Set down each entry exactly; omit images.

╭─ Dataset extract

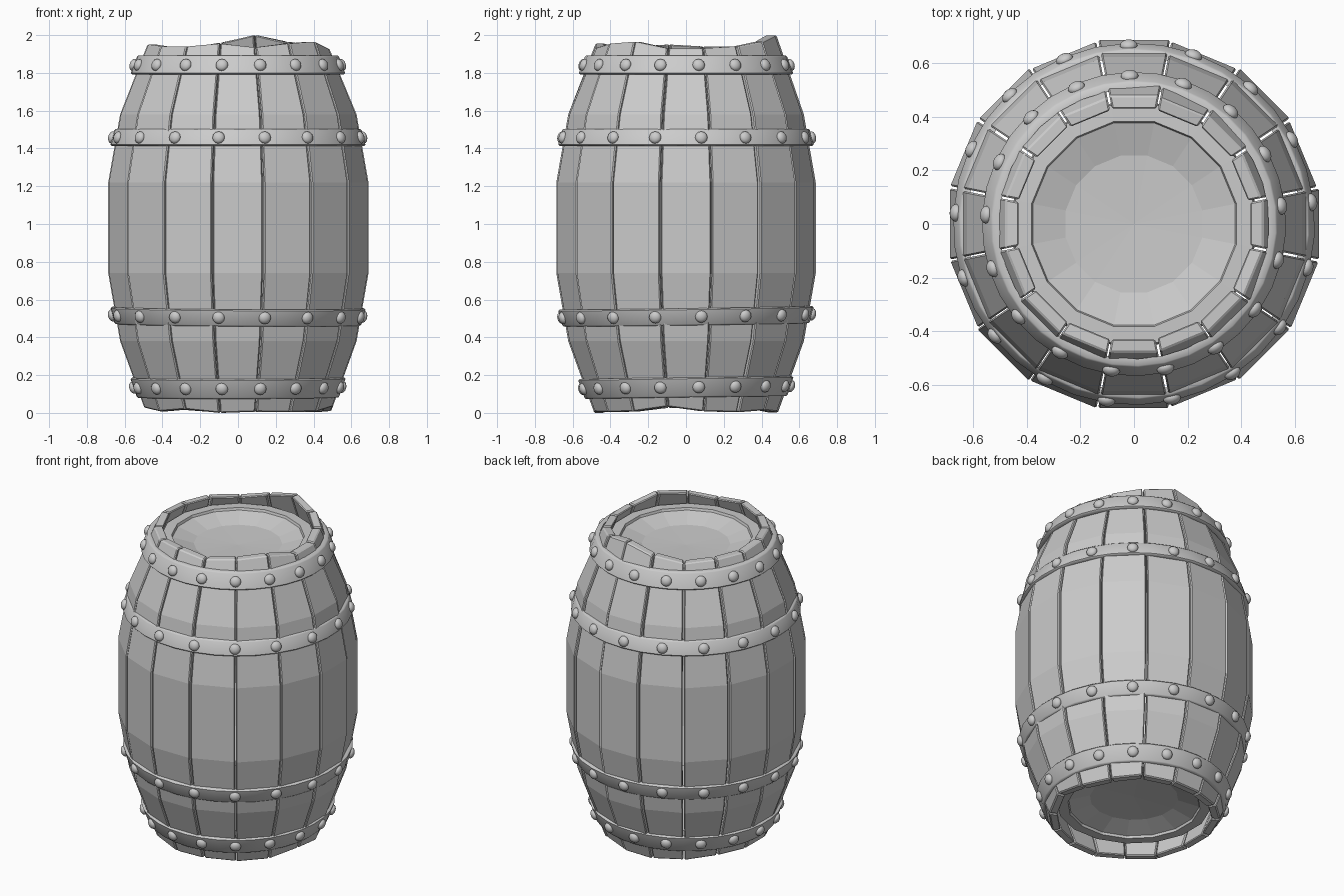
import bpy, bmesh, math, random
from mathutils import Vector, Matrix

if "Cube" in bpy.data.objects:
    bpy.data.objects.remove(bpy.data.objects["Cube"])

random.seed(4)
N = 16                       # staves
RIVETS = 17                  # rivets per hoop
THICK = 0.05
PROFILE = [(0.0, .487), (.38, .625), (.74, .688), (1.22, .688), (1.58, .625), (1.96, .480)]
TOPS = [1.93, 1.94, 1.965, 2.0, 1.96, 1.93, 1.94, 1.94, 1.95, 1.94, 1.94, 1.955, 1.935, 1.955, 1.965, 1.93]
BOTS = [random.uniform(0, .035) for _ in range(N)]
BOTS[11] = 0.0


def finish(name, bm, smooth=None):
    bmesh.ops.recalc_face_normals(bm, faces=bm.faces[:])
    me = bpy.data.meshes.new(name)
    bm.to_mesh(me)
    bm.free()
    ob = bpy.data.objects.new(name, me)
    bpy.context.collection.objects.link(ob)
    if smooth:
        bpy.ops.object.select_all(action='DESELECT')
        ob.select_set(True)
        bpy.context.view_layer.objects.active = ob
        bpy.ops.object.shade_smooth_by_angle(angle=math.radians(smooth))
    return ob


def lathe(bm, loop, segs, phase=0.0):
    """Revolve a closed (r, z) loop around z."""
    rings = []
    for i in range(segs):
        a = phase + math.tau * i / segs
        rings.append([bm.verts.new((r * math.cos(a), r * math.sin(a), z)) for r, z in loop])
    for i in range(segs):
        p, q = rings[i], rings[(i + 1) % segs]
        for j in range(len(loop)):
            k = (j + 1) % len(loop)
            bm.faces.new((p[j], q[j], q[k], p[k]))


# Staves: bent planks with uneven ends and narrow gaps
for i in range(N):
    bm = bmesh.new()
    mid = math.tau * i / N
    half = math.tan(math.pi / N)
    push = random.uniform(-.007, .005)
    rot = Matrix.Rotation(mid, 3, 'Z')
    gaps = [random.uniform(.001, .006) for _ in range(2)]
    rings = []
    for j, (z, r) in enumerate(PROFILE):
        ring = []
        for depth, side in ((0, -1), (0, 1), (THICK, 1), (THICK, -1)):
            c = (i - 1) % N if side < 0 else i
            zz = BOTS[c] if j == 0 else TOPS[c] if j == len(PROFILE) - 1 else z
            rr = r + push - depth
            if j == 0:
                rr += .36 * zz
            w = rr * half - gaps[side > 0]
            ring.append(bm.verts.new(rot @ Vector((rr, side * w, zz))))
        rings.append(ring)
    for a, b in zip(rings, rings[1:]):
        for k in range(4):
            m = (k + 1) % 4
            bm.faces.new((a[k], a[m], b[m], b[k]))
    bm.faces.new(rings[0])
    bm.faces.new(rings[-1])
    ob = finish(f"stave_{i + 1}", bm)
    bev = ob.modifiers.new("worn_edges", 'BEVEL')
    bev.width, bev.segments, bev.limit_method = .006, 1, 'ANGLE'
    bev.angle_limit = math.radians(40)

# Hoops with rivets: name, centre z, height, lower radius, upper radius, tilts
HOOPS = [("top_hoop", 1.842, .10, .568, .536, 0, 0),
         ("upper_hoop", 1.458, .09, .676, .656, 0, 0),
         ("lower_hoop", .512, .09, .656, .676, .014, .006),
         ("bottom_hoop", .134, .105, .538, .570, .014, -.002)]
for name, zc, h, r0, r1, tx, ty in HOOPS:
    tilt = Matrix.Translation((0, 0, zc)) @ Matrix.Rotation(tx, 4, 'X') @ Matrix.Rotation(ty, 4, 'Y')
    phase = math.radians(7)
    t, b = .032, .007
    bm = bmesh.new()
    lathe(bm, [(r0 - t, -h / 2), (r0 - b, -h / 2), (r0, -h / 2 + b),
               (r1, h / 2 - b), (r1 - b, h / 2), (r1 - t, h / 2)], RIVETS * 2, phase)
    bmesh.ops.transform(bm, matrix=tilt, verts=bm.verts[:])
    finish(name, bm, 50)

    bm = bmesh.new()
    slope = math.atan2(r0 - r1, h)
    for k in range(RIVETS):
        m = (tilt @ Matrix.Rotation(phase + math.tau * k / RIVETS, 4, 'Z')
             @ Matrix.Translation(((r0 + r1) / 2 + .001, 0, 0))
             @ Matrix.Rotation(math.pi / 2 - slope, 4, 'Y')
             @ Matrix.Diagonal((.033, .033, .022, 1)))
        bmesh.ops.create_uvsphere(bm, u_segments=12, v_segments=8, radius=1, matrix=m)
    finish(name + "_rivets", bm, 60)

# Barrel heads: shallow dished discs recessed at each end
for name, z, s in (("top_head", 1.885, 1), ("bottom_head", .095, -1)):
    bm = bmesh.new()
    lathe(bm, [(.0001, z - .06 * s), (.26, z - .052 * s), (.385, z - .015 * s), (.39, z),
               (.452, z - .002 * s), (.458, z - .09 * s), (.0001, z - .09 * s)], N, math.pi / N)
    bmesh.ops.remove_doubles(bm, verts=bm.verts[:], dist=.001)
    finish(name, bm)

╰─

▶ [Task result]
import bpy, bmesh, math, random
from mathutils import Vector, Matrix

if "Cube" in bpy.data.objects:
    bpy.data.objects.remove(bpy.data.objects["Cube"])

random.seed(4)
N = 16                       # staves
RIVETS = 17                  # rivets per hoop
THICK = 0.05
PROFILE = [(0.0, .487), (.38, .625), (.74, .688), (1.22, .688), (1.58, .625), (1.96, .480)]
TOPS = [1.93, 1.94, 1.965, 2.0, 1.96, 1.93, 1.94, 1.94, 1.95, 1.94, 1.94, 1.955, 1.935, 1.955, 1.965, 1.93]
BOTS = [random.uniform(0, .035) for _ in range(N)]
BOTS[11] = 0.0


def finish(name, bm, smooth=None):
    bmesh.ops.recalc_face_normals(bm, faces=bm.faces[:])
    me = bpy.data.meshes.new(name)
    bm.to_mesh(me)
    bm.free()
    ob = bpy.data.objects.new(name, me)
    bpy.context.collection.objects.link(ob)
    if smooth:
        bpy.ops.object.select_all(action='DESELECT')
        ob.select_set(True)
        bpy.context.view_layer.objects.active = ob
        bpy.ops.object.shade_smooth_by_angle(angle=math.radians(smooth))
    return ob


def lathe(bm, loop, segs, phase=0.0):
    """Revolve a closed (r, z) loop around z."""
    rings = []
    for i in range(segs):
        a = phase + math.tau * i / segs
        rings.append([bm.verts.new((r * math.cos(a), r * math.sin(a), z)) for r, z in loop])
    for i in range(segs):
        p, q = rings[i], rings[(i + 1) % segs]
        for j in range(len(loop)):
            k = (j + 1) % len(loop)
            bm.faces.new((p[j], q[j], q[k], p[k]))


# Staves: bent planks with uneven ends and narrow gaps
for i in range(N):
    bm = bmesh.new()
    mid = math.tau * i / N
    half = math.tan(math.pi / N)
    push = random.uniform(-.007, .005)
    rot = Matrix.Rotation(mid, 3, 'Z')
    gaps = [random.uniform(.001, .006) for _ in range(2)]
    rings = []
    for j, (z, r) in enumerate(PROFILE):
        ring = []
        for depth, side in ((0, -1), (0, 1), (THICK, 1), (THICK, -1)):
            c = (i - 1) % N if side < 0 else i
            zz = BOTS[c] if j == 0 else TOPS[c] if j == len(PROFILE) - 1 else z
            rr = r + push - depth
            if j == 0:
                rr += .36 * zz
            w = rr * half - gaps[side > 0]
            ring.append(bm.verts.new(rot @ Vector((rr, side * w, zz))))
        rings.append(ring)
    for a, b in zip(rings, rings[1:]):
        for k in range(4):
            m = (k + 1) % 4
            bm.faces.new((a[k], a[m], b[m], b[k]))
    bm.faces.new(rings[0])
    bm.faces.new(rings[-1])
    ob = finish(f"stave_{i + 1}", bm)
    bev = ob.modifiers.new("worn_edges", 'BEVEL')
    bev.width, bev.segments, bev.limit_method = .006, 1, 'ANGLE'
    bev.angle_limit = math.radians(40)

# Hoops with rivets: name, centre z, height, lower radius, upper radius, tilts
HOOPS = [("top_hoop", 1.842, .10, .568, .536, 0, 0),
         ("upper_hoop", 1.458, .09, .676, .656, 0, 0),
         ("lower_hoop", .512, .09, .656, .676, .014, .006),
         ("bottom_hoop", .134, .105, .538, .570, .014, -.002)]
for name, zc, h, r0, r1, tx, ty in HOOPS:
    tilt = Matrix.Translation((0, 0, zc)) @ Matrix.Rotation(tx, 4, 'X') @ Matrix.Rotation(ty, 4, 'Y')
    phase = math.radians(7)
    t, b = .032, .007
    bm = bmesh.new()
    lathe(bm, [(r0 - t, -h / 2), (r0 - b, -h / 2), (r0, -h / 2 + b),
               (r1, h / 2 - b), (r1 - b, h / 2), (r1 - t, h / 2)], RIVETS * 2, phase)
    bmesh.ops.transform(bm, matrix=tilt, verts=bm.verts[:])
    finish(name, bm, 50)

    bm = bmesh.new()
    slope = math.atan2(r0 - r1, h)
    for k in range(RIVETS):
        m = (tilt @ Matrix.Rotation(phase + math.tau * k / RIVETS, 4, 'Z')
             @ Matrix.Translation(((r0 + r1) / 2 + .001, 0, 0))
             @ Matrix.Rotation(math.pi / 2 - slope, 4, 'Y')
             @ Matrix.Diagonal((.033, .033, .022, 1)))
        bmesh.ops.create_uvsphere(bm, u_segments=12, v_segments=8, radius=1, matrix=m)
    finish(name + "_rivets", bm, 60)

# Barrel heads: shallow dished discs recessed at each end
for name, z, s in (("top_head", 1.885, 1), ("bottom_head", .095, -1)):
    bm = bmesh.new()
    lathe(bm, [(.0001, z - .06 * s), (.26, z - .052 * s), (.385, z - .015 * s), (.39, z),
               (.452, z - .002 * s), (.458, z - .09 * s), (.0001, z - .09 * s)], N, math.pi / N)
    bmesh.ops.remove_doubles(bm, verts=bm.verts[:], dist=.001)
    finish(name, bm)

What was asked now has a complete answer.